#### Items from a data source

◆ ◆ ◆ ◆

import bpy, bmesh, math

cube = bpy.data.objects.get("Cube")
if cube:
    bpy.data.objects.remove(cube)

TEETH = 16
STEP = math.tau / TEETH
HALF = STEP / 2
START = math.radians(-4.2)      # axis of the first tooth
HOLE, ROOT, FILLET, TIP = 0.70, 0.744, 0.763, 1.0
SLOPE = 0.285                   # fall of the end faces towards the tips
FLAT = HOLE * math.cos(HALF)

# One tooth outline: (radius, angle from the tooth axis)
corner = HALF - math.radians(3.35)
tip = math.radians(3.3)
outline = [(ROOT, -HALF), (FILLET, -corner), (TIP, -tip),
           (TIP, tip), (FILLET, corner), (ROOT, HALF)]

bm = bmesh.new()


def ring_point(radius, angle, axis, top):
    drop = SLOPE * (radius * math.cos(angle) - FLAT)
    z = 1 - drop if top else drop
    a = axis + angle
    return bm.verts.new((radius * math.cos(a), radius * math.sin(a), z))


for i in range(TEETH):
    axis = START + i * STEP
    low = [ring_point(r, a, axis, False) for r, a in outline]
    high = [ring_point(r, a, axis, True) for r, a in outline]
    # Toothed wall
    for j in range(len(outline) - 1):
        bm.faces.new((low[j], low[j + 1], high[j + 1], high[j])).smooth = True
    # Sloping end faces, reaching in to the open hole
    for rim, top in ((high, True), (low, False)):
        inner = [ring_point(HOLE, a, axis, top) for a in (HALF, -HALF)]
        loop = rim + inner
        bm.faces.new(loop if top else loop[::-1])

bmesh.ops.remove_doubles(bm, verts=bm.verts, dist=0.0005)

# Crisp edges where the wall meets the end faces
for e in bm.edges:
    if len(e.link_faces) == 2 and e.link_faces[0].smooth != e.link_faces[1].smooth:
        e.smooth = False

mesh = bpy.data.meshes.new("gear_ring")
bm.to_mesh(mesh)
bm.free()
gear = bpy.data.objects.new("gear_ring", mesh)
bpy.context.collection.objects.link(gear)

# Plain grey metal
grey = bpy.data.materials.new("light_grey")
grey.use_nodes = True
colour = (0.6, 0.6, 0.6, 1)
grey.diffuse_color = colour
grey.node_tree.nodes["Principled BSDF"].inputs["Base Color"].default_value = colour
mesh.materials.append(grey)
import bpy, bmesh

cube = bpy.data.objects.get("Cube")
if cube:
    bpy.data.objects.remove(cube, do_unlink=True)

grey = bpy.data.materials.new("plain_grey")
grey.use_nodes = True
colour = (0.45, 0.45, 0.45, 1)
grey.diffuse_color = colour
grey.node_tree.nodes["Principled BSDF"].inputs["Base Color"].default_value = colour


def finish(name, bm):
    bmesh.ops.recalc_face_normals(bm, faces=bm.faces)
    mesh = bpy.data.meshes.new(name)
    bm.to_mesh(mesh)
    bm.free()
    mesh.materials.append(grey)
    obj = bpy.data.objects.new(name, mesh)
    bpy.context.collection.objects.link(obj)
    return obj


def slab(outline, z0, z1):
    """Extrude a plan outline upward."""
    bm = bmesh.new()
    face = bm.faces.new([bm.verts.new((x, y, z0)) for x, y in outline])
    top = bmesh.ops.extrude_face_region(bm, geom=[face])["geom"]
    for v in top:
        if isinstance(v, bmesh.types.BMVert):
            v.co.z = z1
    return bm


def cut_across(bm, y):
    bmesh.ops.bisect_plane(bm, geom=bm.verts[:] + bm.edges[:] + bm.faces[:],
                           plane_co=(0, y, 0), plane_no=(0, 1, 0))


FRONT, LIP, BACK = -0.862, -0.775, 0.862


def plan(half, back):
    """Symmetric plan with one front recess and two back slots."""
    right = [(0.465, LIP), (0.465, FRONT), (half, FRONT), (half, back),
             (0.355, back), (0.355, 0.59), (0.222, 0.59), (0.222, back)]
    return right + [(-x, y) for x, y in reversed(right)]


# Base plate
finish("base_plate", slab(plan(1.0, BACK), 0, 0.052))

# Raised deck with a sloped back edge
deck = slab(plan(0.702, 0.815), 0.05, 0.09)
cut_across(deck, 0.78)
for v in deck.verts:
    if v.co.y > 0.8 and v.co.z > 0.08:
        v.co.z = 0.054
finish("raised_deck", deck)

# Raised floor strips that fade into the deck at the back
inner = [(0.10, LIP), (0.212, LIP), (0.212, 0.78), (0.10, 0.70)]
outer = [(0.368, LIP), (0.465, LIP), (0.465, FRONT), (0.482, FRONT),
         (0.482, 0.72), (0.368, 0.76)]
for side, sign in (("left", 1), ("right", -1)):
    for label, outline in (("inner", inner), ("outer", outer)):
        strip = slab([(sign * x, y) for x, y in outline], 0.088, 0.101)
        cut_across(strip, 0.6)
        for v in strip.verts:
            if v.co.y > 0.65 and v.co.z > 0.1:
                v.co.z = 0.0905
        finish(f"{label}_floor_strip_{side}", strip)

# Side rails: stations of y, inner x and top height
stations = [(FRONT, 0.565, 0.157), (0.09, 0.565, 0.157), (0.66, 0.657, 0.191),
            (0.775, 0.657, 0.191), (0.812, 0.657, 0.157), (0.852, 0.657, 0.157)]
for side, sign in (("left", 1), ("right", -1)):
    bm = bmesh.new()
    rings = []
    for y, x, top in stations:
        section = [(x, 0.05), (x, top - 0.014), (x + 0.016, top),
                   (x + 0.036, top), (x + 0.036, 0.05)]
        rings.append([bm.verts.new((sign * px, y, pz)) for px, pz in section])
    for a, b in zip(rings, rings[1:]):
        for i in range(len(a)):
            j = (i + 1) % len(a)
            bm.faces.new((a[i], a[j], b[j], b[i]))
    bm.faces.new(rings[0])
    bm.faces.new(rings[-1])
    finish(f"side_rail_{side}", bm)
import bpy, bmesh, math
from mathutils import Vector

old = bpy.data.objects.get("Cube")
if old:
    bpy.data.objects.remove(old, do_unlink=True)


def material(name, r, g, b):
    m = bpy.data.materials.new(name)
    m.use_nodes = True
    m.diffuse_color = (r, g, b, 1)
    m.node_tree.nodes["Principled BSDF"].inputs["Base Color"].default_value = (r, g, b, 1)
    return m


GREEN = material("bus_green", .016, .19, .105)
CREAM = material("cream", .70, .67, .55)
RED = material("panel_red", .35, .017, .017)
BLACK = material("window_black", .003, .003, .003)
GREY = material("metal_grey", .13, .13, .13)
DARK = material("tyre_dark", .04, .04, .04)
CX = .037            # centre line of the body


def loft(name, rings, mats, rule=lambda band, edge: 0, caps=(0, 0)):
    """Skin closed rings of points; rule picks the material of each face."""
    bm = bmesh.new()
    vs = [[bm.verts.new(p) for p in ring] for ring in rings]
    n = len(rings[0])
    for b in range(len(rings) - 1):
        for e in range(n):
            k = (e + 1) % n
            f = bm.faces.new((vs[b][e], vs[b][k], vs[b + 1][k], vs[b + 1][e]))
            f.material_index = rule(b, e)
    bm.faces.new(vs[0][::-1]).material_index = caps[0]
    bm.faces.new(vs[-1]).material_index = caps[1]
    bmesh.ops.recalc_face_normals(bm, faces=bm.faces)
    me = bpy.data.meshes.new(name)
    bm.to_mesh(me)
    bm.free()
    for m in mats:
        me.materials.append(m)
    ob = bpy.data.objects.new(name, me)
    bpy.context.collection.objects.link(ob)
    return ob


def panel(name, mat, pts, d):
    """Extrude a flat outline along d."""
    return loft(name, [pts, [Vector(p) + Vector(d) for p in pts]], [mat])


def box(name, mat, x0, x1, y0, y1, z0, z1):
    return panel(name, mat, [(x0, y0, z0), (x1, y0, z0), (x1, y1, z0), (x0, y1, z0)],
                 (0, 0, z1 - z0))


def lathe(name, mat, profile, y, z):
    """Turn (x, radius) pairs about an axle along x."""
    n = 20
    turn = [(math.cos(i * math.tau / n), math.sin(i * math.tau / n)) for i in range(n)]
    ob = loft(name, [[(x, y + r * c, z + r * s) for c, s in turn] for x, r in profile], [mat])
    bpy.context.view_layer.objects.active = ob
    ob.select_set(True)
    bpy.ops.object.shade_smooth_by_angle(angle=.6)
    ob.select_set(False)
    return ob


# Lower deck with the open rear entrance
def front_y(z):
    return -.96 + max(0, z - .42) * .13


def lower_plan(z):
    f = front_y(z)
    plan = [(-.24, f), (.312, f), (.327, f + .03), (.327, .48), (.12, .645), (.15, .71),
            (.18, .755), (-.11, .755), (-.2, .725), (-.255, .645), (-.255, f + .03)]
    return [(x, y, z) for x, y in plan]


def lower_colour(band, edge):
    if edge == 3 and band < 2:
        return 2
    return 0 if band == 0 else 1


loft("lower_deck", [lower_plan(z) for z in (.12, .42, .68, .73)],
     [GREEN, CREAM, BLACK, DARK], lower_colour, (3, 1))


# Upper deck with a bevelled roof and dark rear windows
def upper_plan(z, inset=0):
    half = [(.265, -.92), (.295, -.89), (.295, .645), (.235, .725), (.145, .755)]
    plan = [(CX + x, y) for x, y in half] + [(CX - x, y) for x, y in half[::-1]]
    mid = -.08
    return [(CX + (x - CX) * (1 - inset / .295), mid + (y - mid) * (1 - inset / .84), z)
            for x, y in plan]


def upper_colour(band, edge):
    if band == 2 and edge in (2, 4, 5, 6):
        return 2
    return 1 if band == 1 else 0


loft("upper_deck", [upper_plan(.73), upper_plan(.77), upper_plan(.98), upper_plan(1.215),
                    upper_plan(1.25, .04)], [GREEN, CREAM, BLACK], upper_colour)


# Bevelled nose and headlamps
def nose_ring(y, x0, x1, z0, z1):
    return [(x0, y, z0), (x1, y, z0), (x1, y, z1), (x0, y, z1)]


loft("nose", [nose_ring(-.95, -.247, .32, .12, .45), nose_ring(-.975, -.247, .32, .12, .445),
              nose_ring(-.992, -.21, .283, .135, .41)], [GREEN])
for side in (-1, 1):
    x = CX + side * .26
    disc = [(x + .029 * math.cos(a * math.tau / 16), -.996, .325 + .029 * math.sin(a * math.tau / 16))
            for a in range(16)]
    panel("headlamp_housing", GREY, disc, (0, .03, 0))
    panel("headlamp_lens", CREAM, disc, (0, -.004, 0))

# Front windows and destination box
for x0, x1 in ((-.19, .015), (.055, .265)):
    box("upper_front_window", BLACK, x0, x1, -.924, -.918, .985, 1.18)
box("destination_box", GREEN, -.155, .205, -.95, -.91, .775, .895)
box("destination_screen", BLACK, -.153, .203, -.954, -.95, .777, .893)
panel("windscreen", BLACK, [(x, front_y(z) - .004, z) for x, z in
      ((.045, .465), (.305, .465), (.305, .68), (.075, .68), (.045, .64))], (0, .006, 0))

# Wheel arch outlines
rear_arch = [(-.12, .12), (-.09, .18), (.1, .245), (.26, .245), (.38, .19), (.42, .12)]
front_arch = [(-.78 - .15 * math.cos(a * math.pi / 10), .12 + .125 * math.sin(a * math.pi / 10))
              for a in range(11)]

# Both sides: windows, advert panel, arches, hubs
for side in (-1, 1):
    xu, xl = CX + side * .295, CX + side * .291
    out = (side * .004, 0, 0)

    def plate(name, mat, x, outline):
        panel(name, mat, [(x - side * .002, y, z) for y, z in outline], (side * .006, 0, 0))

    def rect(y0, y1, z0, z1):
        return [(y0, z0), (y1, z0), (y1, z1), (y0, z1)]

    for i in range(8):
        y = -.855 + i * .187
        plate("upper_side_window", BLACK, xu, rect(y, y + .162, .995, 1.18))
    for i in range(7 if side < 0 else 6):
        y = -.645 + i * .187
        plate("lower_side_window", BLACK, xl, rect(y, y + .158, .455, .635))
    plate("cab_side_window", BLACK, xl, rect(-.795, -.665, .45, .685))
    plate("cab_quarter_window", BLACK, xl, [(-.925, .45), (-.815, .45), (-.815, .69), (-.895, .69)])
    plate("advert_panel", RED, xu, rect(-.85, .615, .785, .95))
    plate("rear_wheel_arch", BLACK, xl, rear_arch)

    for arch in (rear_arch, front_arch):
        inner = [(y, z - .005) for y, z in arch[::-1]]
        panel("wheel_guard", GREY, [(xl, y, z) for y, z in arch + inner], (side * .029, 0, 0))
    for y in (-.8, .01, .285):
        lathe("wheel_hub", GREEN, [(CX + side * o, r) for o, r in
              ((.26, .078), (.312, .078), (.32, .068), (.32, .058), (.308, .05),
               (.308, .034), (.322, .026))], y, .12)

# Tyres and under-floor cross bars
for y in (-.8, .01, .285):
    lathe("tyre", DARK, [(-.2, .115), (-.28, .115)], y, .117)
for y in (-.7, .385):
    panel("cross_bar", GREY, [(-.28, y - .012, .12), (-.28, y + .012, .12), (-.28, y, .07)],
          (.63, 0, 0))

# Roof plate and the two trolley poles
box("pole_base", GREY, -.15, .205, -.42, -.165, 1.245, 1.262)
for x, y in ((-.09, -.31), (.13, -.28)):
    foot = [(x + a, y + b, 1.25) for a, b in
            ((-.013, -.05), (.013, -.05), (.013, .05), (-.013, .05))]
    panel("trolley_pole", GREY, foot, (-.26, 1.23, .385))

◆ ◆ ◆ ◆

#### Task instructions
Please output only the lines from the first line of the entries through the line with "bm.faces.new(loop if top", both included, exactly as written.

#### Solution to the exercise
import bpy, bmesh, math

cube = bpy.data.objects.get("Cube")
if cube:
    bpy.data.objects.remove(cube)

TEETH = 16
STEP = math.tau / TEETH
HALF = STEP / 2
START = math.radians(-4.2)      # axis of the first tooth
HOLE, ROOT, FILLET, TIP = 0.70, 0.744, 0.763, 1.0
SLOPE = 0.285                   # fall of the end faces towards the tips
FLAT = HOLE * math.cos(HALF)

# One tooth outline: (radius, angle from the tooth axis)
corner = HALF - math.radians(3.35)
tip = math.radians(3.3)
outline = [(ROOT, -HALF), (FILLET, -corner), (TIP, -tip),
           (TIP, tip), (FILLET, corner), (ROOT, HALF)]

bm = bmesh.new()


def ring_point(radius, angle, axis, top):
    drop = SLOPE * (radius * math.cos(angle) - FLAT)
    z = 1 - drop if top else drop
    a = axis + angle
    return bm.verts.new((radius * math.cos(a), radius * math.sin(a), z))


for i in range(TEETH):
    axis = START + i * STEP
    low = [ring_point(r, a, axis, False) for r, a in outline]
    high = [ring_point(r, a, axis, True) for r, a in outline]
    # Toothed wall
    for j in range(len(outline) - 1):
        bm.faces.new((low[j], low[j + 1], high[j + 1], high[j])).smooth = True
    # Sloping end faces, reaching in to the open hole
    for rim, top in ((high, True), (low, False)):
        inner = [ring_point(HOLE, a, axis, top) for a in (HALF, -HALF)]
        loop = rim + inner
        bm.faces.new(loop if top else loop[::-1])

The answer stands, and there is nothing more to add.